Saint Simon StockThis great saint and favored son of Mary has been already made familiar to our readers, since he was the privileged one through whom our Blessed Mother bequeathed to us the holy Scapular, His early life was that of a hermit. His biographers tell us that he passed his youthful days in the trunk of an oak tree. In the natural order that giant of the forest gives us the diminutive acorn; in Saint Simon the order is reversed, and we behold a giant in holiness. The historic English oak in which was hidden the Magna charta, the famous document which gave temporal rights to a nation, bears somewhat of a similarity to this other venerable oak tree “rich in humility’s flower” which lodged the saintly Englishman who was to be the heavenly appointed means of giving to his Order and the universal Church the great privileges of the Brown Scapular.

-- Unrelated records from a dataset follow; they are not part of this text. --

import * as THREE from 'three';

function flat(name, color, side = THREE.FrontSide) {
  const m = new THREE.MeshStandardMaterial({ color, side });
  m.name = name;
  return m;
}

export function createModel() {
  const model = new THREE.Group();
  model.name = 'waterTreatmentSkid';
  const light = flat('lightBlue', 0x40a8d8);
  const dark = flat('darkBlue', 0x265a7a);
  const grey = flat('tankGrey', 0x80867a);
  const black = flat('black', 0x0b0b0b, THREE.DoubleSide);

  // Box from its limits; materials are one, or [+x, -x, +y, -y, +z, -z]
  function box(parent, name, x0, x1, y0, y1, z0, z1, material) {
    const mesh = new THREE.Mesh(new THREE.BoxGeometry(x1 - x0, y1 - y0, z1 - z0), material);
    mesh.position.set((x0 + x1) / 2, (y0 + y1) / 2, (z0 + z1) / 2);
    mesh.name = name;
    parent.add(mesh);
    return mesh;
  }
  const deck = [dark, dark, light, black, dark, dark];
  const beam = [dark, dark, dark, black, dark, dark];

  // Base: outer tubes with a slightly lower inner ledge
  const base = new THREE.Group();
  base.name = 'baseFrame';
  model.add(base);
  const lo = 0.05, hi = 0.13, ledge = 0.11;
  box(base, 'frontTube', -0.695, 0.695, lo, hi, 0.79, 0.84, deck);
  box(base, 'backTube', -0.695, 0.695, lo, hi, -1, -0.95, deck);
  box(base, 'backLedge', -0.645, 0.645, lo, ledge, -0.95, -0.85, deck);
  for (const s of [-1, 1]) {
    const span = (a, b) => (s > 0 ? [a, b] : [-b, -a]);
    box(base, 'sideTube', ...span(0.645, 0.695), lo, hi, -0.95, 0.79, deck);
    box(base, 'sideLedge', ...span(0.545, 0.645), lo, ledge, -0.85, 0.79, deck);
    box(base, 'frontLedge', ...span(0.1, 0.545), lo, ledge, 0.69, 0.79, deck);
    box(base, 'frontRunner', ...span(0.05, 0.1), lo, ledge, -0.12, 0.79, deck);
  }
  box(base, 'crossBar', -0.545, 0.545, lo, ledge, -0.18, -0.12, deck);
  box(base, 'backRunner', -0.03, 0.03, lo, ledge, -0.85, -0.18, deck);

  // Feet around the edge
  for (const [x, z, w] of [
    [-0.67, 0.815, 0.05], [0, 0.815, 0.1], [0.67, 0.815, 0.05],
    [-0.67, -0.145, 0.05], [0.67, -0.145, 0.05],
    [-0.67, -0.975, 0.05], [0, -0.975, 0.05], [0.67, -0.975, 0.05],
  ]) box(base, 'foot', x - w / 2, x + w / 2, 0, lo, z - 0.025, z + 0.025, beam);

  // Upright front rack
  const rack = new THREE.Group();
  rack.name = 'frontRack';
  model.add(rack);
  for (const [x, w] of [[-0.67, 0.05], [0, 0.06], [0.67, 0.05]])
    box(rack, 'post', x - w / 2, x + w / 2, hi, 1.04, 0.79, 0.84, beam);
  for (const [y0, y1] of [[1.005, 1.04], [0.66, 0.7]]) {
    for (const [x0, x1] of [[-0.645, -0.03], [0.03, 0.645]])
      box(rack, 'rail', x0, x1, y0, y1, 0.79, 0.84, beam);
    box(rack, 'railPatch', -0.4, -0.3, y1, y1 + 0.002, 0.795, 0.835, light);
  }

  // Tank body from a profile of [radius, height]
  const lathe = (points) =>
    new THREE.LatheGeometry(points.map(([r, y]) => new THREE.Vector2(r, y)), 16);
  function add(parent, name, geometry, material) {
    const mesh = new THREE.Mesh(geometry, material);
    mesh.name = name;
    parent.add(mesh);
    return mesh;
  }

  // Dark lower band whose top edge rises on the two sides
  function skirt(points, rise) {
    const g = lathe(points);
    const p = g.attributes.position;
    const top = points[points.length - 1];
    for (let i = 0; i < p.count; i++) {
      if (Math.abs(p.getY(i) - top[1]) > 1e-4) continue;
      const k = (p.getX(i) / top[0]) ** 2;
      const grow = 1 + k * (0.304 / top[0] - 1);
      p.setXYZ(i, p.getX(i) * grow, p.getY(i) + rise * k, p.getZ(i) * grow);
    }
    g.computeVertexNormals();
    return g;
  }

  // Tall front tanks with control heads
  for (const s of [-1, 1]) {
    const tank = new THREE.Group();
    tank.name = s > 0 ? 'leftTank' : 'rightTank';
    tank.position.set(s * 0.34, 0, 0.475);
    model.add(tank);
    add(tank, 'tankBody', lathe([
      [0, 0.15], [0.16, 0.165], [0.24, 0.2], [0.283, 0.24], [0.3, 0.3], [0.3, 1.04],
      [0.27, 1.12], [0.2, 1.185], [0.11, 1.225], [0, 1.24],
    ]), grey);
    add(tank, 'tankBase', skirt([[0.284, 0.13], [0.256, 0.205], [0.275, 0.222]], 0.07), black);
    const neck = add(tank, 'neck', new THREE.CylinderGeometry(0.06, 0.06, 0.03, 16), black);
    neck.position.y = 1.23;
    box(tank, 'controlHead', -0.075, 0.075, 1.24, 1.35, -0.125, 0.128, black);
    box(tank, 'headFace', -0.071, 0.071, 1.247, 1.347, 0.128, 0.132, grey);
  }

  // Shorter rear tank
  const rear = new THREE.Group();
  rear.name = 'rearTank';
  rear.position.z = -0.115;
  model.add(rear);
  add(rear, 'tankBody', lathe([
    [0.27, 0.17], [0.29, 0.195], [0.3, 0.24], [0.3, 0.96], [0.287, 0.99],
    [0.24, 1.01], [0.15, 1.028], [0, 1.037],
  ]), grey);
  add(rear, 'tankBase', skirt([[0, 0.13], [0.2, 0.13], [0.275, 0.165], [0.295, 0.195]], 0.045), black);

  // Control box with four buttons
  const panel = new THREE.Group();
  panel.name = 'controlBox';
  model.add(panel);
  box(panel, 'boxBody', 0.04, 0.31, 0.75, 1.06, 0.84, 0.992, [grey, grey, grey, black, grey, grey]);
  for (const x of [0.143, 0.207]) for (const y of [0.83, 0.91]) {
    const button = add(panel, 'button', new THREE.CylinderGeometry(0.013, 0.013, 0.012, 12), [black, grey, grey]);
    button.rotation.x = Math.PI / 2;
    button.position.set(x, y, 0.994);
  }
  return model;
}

The details of his life we shall leave for a more lengthy sketch in some future number of The Review, suffice it to say that he was appointed Superior-General of the Order of Carmel. It was his lot to witness stormy days in his native land. He saw his Order threatened with destruction, but his courage failed not. He knew too well that his Blessed Mother would protect her brethren. Then it was that he composed, and often fervently repeated, that beautiful prayer Flos Carmeli, Flower of Carmel. On that memorable day, the 16th of July, 1251, the Queen of heaven came to him with the holy Scapular, and addressed him in those consoling words,

“Receive, most beloved son, the Scapular of thy Order, a sign of my confraternity, a privilege both to thee and to all Carmelites.” Saint Simon had seen the vine of Carmel transplanted from the hallowed soil of Palestine, and now saw it firmly rooted in the land which was “Mary’s Dowry.” Before his happy death the saint beheld the vine of his order spreading its branches throughout the European continent. At his death he left 7,000 flourishing monasteries with a total membership of 180,000. His spiritual children modeled their lives after that of their father. They were, so to speak, new blossoms on the old but fruitful tree on the mount. It rejoiced the heart of Saint Simon to behold his disciples like so many

“May flowers blooming around him
Fragrant, filling the air with a
Strange and wonderful sweetness.”

The saint died at Bordeaux and was buried there. His last words were “Ave Maria!” About twenty-two years ago a large portion of the relics of the saint were transferred to the Carmelite church in London. It was an occasion of great festivity. The ceremonies were presided over by the late Cardinal Manning.

The practical advice for the Feast of Saint Simon, which occurs on May 16th is designated on the calendar of the League of the Sacred Heart, viz: “Wear the Scapular.”

– text taken from the article “Flowers of Carmel” in the May 1893 edition of The Carmelite Review magazine, authored by P.A.B.